Exercise details |
Hand back every line from the beginning of the data below through the line containing "import bpy, bmesh, math", word for word and free of pictures.
======== Dataset excerpts
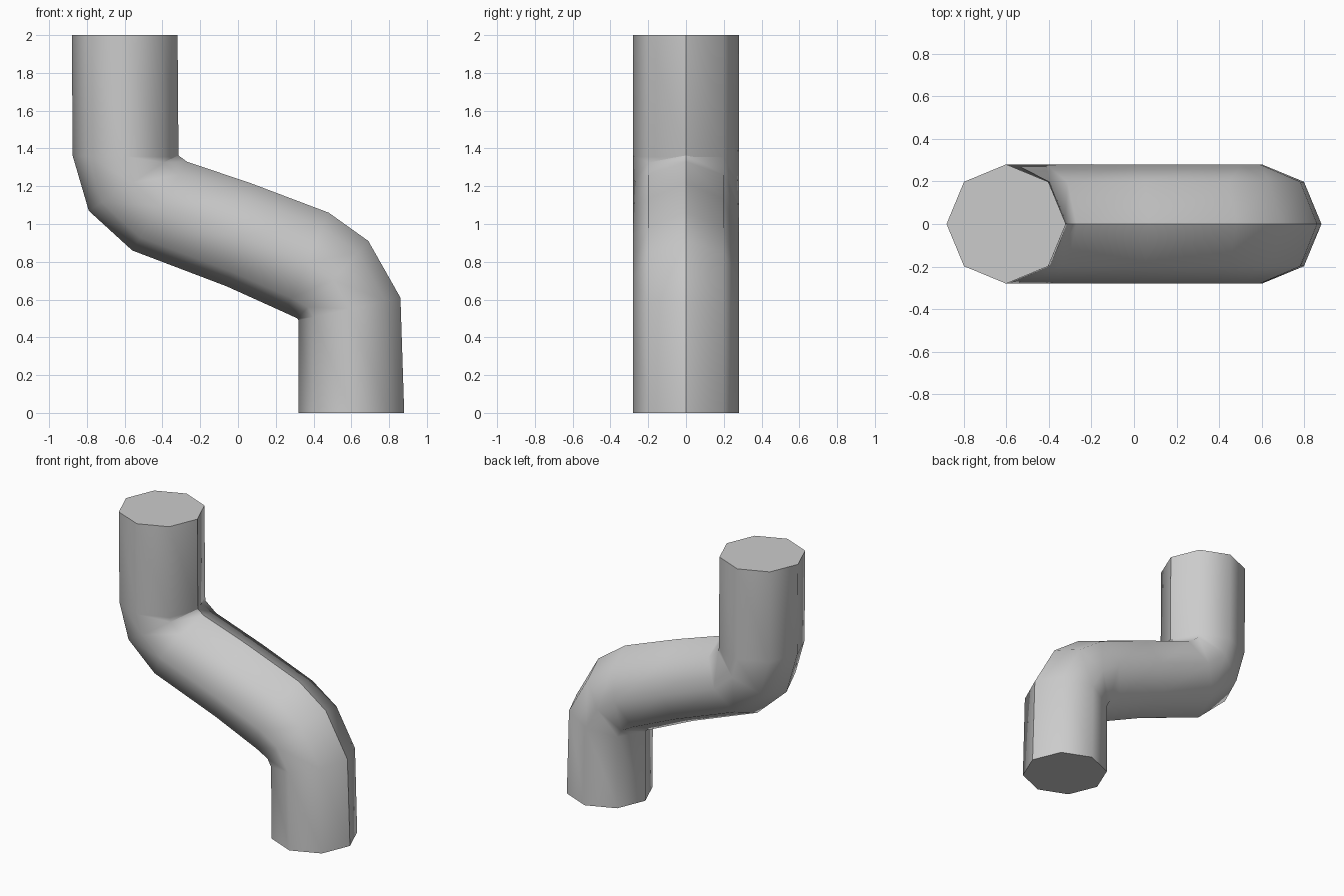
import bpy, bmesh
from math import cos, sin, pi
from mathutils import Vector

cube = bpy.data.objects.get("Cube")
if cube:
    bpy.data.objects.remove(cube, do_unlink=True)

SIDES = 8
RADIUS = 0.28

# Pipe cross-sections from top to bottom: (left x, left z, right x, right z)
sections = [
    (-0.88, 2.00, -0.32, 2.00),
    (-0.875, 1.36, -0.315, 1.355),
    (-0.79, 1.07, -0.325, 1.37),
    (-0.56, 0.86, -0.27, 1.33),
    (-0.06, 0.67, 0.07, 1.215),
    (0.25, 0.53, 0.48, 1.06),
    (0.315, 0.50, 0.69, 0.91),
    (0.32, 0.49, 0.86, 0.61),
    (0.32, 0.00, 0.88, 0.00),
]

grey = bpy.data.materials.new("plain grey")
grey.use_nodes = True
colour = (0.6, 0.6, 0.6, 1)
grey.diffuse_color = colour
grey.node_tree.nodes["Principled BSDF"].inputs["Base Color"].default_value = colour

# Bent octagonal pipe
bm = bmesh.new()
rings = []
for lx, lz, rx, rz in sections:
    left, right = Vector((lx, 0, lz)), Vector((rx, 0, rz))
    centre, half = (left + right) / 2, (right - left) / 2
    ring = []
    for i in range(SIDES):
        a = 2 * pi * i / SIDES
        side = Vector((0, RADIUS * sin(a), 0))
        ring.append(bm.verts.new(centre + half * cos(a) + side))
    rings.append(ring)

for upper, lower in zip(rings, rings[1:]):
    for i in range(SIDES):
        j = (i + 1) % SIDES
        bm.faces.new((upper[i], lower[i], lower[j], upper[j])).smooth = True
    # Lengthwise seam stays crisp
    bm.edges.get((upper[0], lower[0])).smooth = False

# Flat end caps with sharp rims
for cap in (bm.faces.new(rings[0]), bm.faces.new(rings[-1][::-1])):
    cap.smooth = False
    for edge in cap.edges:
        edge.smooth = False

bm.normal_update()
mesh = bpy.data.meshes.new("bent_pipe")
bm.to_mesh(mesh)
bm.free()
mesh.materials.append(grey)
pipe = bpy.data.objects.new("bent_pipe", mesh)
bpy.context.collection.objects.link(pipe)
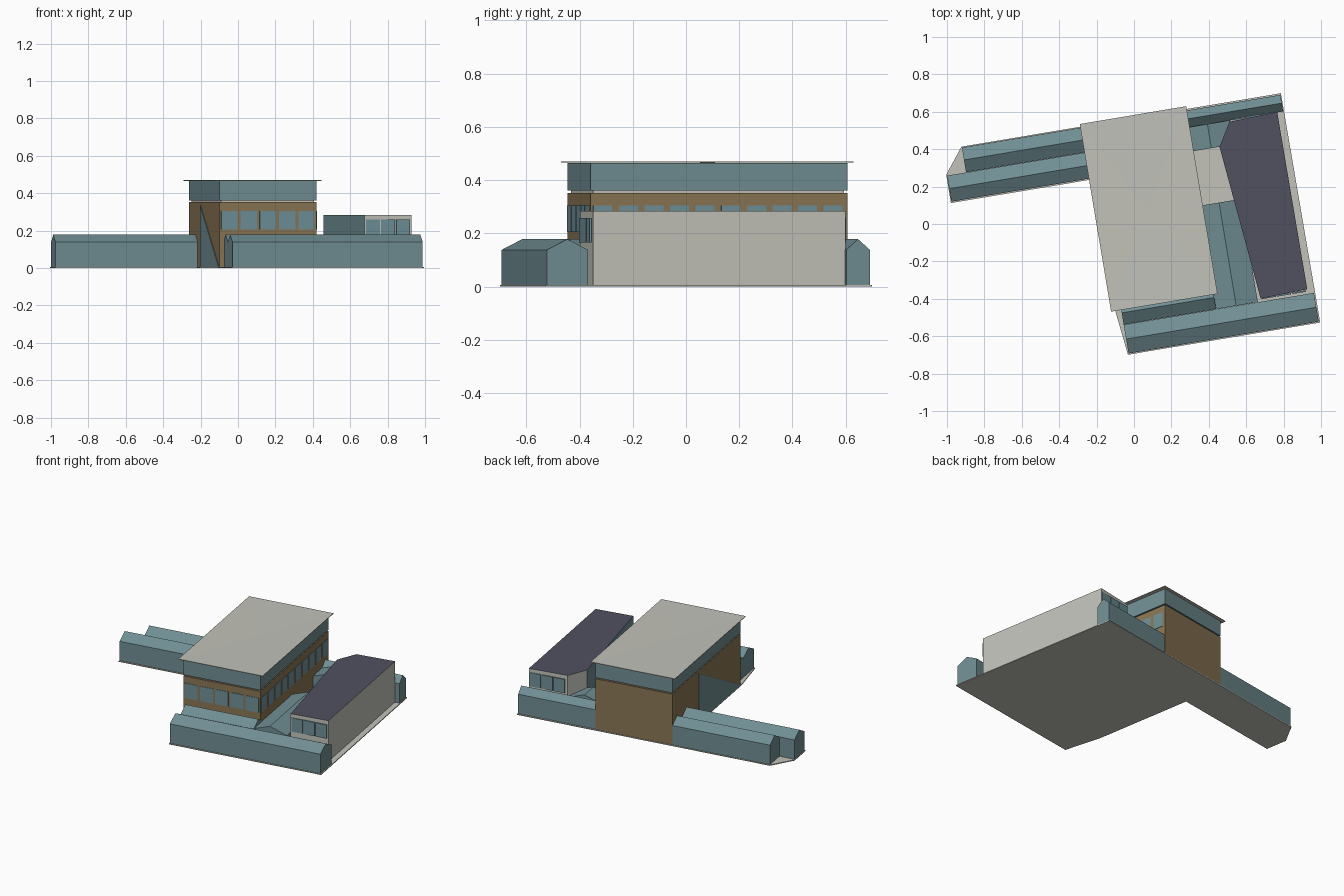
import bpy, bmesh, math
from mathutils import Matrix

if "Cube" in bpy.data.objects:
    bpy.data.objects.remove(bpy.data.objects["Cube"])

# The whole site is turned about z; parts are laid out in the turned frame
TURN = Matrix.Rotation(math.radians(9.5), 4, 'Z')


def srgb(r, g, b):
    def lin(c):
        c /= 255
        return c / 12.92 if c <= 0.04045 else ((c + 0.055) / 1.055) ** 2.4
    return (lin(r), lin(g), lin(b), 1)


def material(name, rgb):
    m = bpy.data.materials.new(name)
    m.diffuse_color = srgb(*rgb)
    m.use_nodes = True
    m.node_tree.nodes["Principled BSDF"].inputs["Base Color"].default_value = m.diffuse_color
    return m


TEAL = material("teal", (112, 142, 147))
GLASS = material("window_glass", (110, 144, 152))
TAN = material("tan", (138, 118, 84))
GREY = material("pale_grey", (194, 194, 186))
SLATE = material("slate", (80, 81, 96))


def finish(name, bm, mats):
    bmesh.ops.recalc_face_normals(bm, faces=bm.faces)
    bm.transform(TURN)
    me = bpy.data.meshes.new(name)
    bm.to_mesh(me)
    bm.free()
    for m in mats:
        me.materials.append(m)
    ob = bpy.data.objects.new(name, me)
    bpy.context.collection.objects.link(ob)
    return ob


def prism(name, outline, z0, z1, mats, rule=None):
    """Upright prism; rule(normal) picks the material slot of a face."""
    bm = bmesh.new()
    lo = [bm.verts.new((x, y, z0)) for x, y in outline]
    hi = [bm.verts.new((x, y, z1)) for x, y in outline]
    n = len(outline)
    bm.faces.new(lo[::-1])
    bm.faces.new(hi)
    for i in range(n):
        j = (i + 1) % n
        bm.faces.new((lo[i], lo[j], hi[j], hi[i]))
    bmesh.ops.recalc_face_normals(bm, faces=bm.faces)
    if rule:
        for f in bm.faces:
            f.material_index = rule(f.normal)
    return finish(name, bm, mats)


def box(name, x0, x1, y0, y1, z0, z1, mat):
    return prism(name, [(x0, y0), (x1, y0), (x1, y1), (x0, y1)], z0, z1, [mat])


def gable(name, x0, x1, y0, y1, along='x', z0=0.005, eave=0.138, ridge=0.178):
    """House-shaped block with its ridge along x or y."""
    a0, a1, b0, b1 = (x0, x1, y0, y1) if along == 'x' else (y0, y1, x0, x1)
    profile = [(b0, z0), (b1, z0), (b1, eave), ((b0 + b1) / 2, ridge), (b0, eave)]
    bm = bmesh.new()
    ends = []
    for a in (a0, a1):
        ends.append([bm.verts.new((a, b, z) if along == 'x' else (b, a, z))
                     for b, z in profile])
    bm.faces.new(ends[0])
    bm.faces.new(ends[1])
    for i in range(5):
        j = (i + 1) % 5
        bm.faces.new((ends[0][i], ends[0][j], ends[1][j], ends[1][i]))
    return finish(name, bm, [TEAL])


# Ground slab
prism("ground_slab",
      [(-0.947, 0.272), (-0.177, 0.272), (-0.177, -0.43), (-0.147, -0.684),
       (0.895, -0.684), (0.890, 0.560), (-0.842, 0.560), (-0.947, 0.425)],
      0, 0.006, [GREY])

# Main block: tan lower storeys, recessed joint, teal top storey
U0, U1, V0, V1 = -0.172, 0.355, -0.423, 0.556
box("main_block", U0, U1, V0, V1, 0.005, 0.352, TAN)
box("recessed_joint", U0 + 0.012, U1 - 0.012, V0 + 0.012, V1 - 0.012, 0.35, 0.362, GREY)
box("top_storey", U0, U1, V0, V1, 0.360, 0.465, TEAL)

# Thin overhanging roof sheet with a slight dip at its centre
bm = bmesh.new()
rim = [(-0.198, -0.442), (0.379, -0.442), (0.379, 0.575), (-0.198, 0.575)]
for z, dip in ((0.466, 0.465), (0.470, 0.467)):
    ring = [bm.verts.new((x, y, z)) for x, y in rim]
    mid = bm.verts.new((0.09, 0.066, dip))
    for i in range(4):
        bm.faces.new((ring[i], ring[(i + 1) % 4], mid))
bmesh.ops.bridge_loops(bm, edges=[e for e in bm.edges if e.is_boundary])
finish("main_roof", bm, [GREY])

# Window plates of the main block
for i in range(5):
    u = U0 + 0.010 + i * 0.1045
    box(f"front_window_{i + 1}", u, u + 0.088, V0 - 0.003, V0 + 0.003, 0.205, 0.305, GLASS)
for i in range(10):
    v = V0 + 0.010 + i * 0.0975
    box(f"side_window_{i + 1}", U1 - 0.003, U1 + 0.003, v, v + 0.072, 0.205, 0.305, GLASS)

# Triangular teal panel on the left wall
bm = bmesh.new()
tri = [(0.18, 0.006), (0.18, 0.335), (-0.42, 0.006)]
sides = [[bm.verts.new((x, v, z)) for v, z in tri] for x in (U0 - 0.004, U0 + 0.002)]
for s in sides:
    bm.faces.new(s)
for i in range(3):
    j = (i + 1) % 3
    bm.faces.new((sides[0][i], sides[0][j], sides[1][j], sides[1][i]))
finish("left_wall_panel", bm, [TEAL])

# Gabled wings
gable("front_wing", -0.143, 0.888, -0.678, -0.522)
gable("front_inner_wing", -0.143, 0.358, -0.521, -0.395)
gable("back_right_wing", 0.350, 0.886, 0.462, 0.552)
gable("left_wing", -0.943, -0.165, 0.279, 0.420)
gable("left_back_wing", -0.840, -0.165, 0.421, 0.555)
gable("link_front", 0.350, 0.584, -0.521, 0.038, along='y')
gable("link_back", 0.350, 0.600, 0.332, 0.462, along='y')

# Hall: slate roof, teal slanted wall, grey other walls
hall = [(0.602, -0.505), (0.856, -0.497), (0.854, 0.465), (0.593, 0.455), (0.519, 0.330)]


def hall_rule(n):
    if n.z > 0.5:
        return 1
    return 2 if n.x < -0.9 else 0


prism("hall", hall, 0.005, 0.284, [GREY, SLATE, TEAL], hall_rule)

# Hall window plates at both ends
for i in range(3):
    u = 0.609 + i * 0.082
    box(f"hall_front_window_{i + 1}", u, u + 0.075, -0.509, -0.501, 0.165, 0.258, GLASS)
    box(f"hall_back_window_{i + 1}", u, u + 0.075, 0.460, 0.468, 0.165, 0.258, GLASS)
================
Response area |
import bpy, bmesh
from math import cos, sin, pi
from mathutils import Vector

cube = bpy.data.objects.get("Cube")
if cube:
    bpy.data.objects.remove(cube, do_unlink=True)

SIDES = 8
RADIUS = 0.28

# Pipe cross-sections from top to bottom: (left x, left z, right x, right z)
sections = [
    (-0.88, 2.00, -0.32, 2.00),
    (-0.875, 1.36, -0.315, 1.355),
    (-0.79, 1.07, -0.325, 1.37),
    (-0.56, 0.86, -0.27, 1.33),
    (-0.06, 0.67, 0.07, 1.215),
    (0.25, 0.53, 0.48, 1.06),
    (0.315, 0.50, 0.69, 0.91),
    (0.32, 0.49, 0.86, 0.61),
    (0.32, 0.00, 0.88, 0.00),
]

grey = bpy.data.materials.new("plain grey")
grey.use_nodes = True
colour = (0.6, 0.6, 0.6, 1)
grey.diffuse_color = colour
grey.node_tree.nodes["Principled BSDF"].inputs["Base Color"].default_value = colour

# Bent octagonal pipe
bm = bmesh.new()
rings = []
for lx, lz, rx, rz in sections:
    left, right = Vector((lx, 0, lz)), Vector((rx, 0, rz))
    centre, half = (left + right) / 2, (right - left) / 2
    ring = []
    for i in range(SIDES):
        a = 2 * pi * i / SIDES
        side = Vector((0, RADIUS * sin(a), 0))
        ring.append(bm.verts.new(centre + half * cos(a) + side))
    rings.append(ring)

for upper, lower in zip(rings, rings[1:]):
    for i in range(SIDES):
        j = (i + 1) % SIDES
        bm.faces.new((upper[i], lower[i], lower[j], upper[j])).smooth = True
    # Lengthwise seam stays crisp
    bm.edges.get((upper[0], lower[0])).smooth = False

# Flat end caps with sharp rims
for cap in (bm.faces.new(rings[0]), bm.faces.new(rings[-1][::-1])):
    cap.smooth = False
    for edge in cap.edges:
        edge.smooth = False

bm.normal_update()
mesh = bpy.data.meshes.new("bent_pipe")
bm.to_mesh(mesh)
bm.free()
mesh.materials.append(grey)
pipe = bpy.data.objects.new("bent_pipe", mesh)
bpy.context.collection.objects.link(pipe)
import bpy, bmesh, math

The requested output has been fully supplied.